◆ EXERCISE:
Print the records below exactly, and do not carry over any picture.

Plain-text document sources:
_ _ _ _ _ _ _

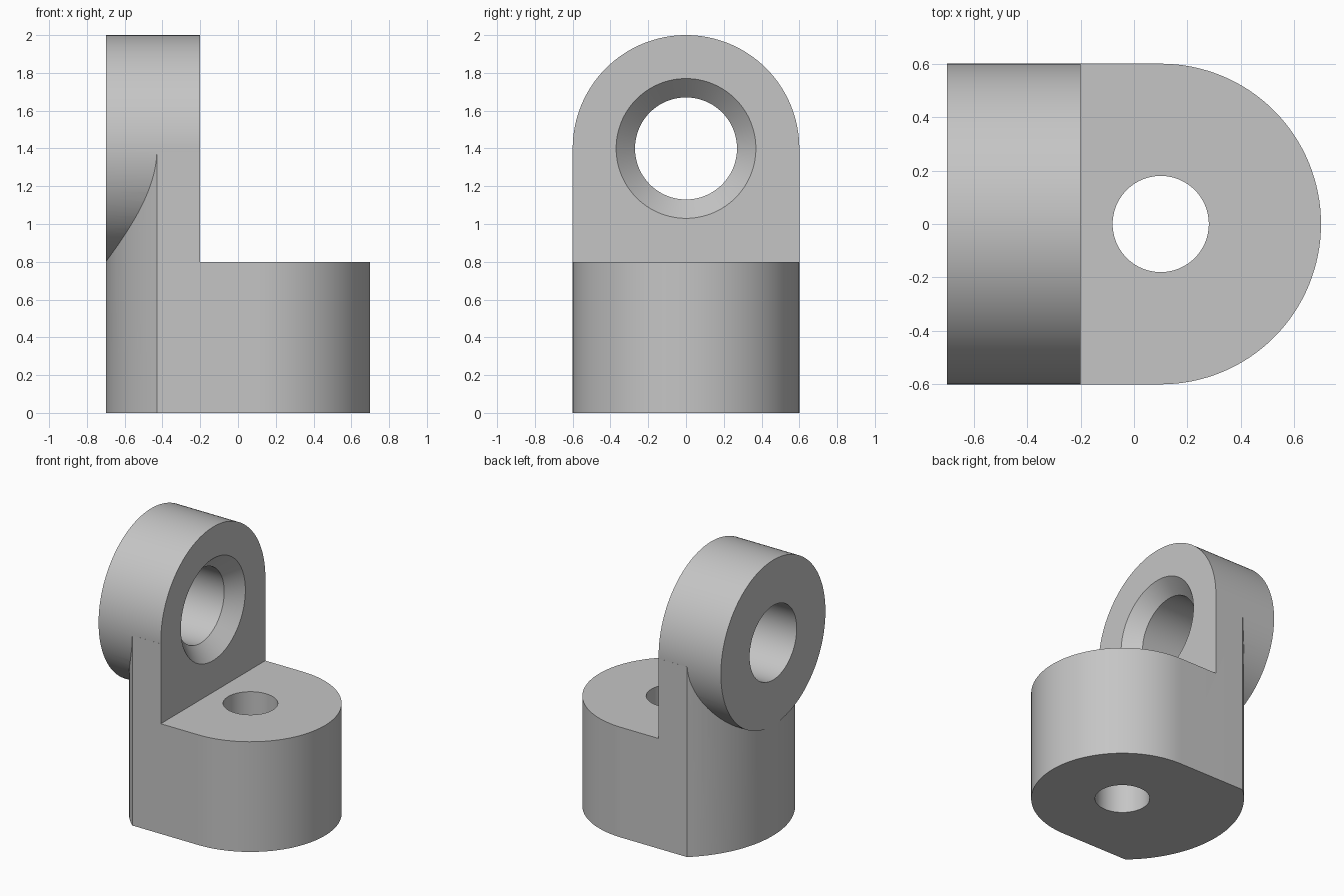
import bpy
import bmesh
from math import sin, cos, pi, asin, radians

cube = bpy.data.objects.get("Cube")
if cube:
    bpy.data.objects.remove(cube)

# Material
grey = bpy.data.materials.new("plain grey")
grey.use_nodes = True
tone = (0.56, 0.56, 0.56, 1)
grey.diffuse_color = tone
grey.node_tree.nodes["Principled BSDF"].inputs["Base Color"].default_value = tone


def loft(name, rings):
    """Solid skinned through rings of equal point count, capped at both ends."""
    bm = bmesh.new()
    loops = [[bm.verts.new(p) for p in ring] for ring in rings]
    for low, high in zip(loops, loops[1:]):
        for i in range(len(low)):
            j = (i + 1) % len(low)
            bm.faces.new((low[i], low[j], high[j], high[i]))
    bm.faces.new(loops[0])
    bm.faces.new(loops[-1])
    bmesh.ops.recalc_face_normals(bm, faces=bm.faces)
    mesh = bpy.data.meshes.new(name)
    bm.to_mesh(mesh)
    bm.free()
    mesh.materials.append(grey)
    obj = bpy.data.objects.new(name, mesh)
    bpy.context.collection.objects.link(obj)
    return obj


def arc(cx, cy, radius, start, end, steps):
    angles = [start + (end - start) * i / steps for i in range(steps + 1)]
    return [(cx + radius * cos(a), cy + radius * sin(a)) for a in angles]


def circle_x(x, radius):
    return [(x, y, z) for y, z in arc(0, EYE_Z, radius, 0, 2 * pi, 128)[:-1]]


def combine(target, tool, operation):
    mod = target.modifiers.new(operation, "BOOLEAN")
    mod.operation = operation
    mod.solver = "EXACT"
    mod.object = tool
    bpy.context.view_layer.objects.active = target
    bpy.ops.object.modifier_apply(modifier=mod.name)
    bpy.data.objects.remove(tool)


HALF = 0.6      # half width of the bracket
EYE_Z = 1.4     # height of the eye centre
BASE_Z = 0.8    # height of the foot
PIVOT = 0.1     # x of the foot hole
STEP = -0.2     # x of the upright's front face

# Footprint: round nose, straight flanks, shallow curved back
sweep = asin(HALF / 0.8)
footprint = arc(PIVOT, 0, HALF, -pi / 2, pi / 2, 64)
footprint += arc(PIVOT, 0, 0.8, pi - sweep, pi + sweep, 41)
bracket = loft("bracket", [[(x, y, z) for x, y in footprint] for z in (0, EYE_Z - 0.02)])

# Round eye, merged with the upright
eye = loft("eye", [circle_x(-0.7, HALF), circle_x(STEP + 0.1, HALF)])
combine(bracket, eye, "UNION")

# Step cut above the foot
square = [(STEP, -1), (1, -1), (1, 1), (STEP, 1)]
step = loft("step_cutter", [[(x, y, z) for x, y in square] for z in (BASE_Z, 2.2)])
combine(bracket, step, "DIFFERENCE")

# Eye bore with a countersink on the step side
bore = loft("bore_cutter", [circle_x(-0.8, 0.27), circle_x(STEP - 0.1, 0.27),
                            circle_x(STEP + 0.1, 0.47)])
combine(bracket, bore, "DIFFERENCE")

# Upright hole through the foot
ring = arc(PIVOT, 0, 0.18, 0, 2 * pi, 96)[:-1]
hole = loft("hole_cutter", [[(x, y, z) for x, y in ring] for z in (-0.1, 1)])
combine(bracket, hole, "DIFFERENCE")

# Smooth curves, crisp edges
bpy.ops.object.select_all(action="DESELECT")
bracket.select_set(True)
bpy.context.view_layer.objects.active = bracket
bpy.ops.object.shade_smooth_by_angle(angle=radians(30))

_ _ _ _ _ _ _

◆ TASK RESULT:
import bpy
import bmesh
from math import sin, cos, pi, asin, radians

cube = bpy.data.objects.get("Cube")
if cube:
    bpy.data.objects.remove(cube)

# Material
grey = bpy.data.materials.new("plain grey")
grey.use_nodes = True
tone = (0.56, 0.56, 0.56, 1)
grey.diffuse_color = tone
grey.node_tree.nodes["Principled BSDF"].inputs["Base Color"].default_value = tone


def loft(name, rings):
    """Solid skinned through rings of equal point count, capped at both ends."""
    bm = bmesh.new()
    loops = [[bm.verts.new(p) for p in ring] for ring in rings]
    for low, high in zip(loops, loops[1:]):
        for i in range(len(low)):
            j = (i + 1) % len(low)
            bm.faces.new((low[i], low[j], high[j], high[i]))
    bm.faces.new(loops[0])
    bm.faces.new(loops[-1])
    bmesh.ops.recalc_face_normals(bm, faces=bm.faces)
    mesh = bpy.data.meshes.new(name)
    bm.to_mesh(mesh)
    bm.free()
    mesh.materials.append(grey)
    obj = bpy.data.objects.new(name, mesh)
    bpy.context.collection.objects.link(obj)
    return obj


def arc(cx, cy, radius, start, end, steps):
    angles = [start + (end - start) * i / steps for i in range(steps + 1)]
    return [(cx + radius * cos(a), cy + radius * sin(a)) for a in angles]


def circle_x(x, radius):
    return [(x, y, z) for y, z in arc(0, EYE_Z, radius, 0, 2 * pi, 128)[:-1]]


def combine(target, tool, operation):
    mod = target.modifiers.new(operation, "BOOLEAN")
    mod.operation = operation
    mod.solver = "EXACT"
    mod.object = tool
    bpy.context.view_layer.objects.active = target
    bpy.ops.object.modifier_apply(modifier=mod.name)
    bpy.data.objects.remove(tool)


HALF = 0.6      # half width of the bracket
EYE_Z = 1.4     # height of the eye centre
BASE_Z = 0.8    # height of the foot
PIVOT = 0.1     # x of the foot hole
STEP = -0.2     # x of the upright's front face

# Footprint: round nose, straight flanks, shallow curved back
sweep = asin(HALF / 0.8)
footprint = arc(PIVOT, 0, HALF, -pi / 2, pi / 2, 64)
footprint += arc(PIVOT, 0, 0.8, pi - sweep, pi + sweep, 41)
bracket = loft("bracket", [[(x, y, z) for x, y in footprint] for z in (0, EYE_Z - 0.02)])

# Round eye, merged with the upright
eye = loft("eye", [circle_x(-0.7, HALF), circle_x(STEP + 0.1, HALF)])
combine(bracket, eye, "UNION")

# Step cut above the foot
square = [(STEP, -1), (1, -1), (1, 1), (STEP, 1)]
step = loft("step_cutter", [[(x, y, z) for x, y in square] for z in (BASE_Z, 2.2)])
combine(bracket, step, "DIFFERENCE")

# Eye bore with a countersink on the step side
bore = loft("bore_cutter", [circle_x(-0.8, 0.27), circle_x(STEP - 0.1, 0.27),
                            circle_x(STEP + 0.1, 0.47)])
combine(bracket, bore, "DIFFERENCE")

# Upright hole through the foot
ring = arc(PIVOT, 0, 0.18, 0, 2 * pi, 96)[:-1]
hole = loft("hole_cutter", [[(x, y, z) for x, y in ring] for z in (-0.1, 1)])
combine(bracket, hole, "DIFFERENCE")

# Smooth curves, crisp edges
bpy.ops.object.select_all(action="DESELECT")
bracket.select_set(True)
bpy.context.view_layer.objects.active = bracket
bpy.ops.object.shade_smooth_by_angle(angle=radians(30))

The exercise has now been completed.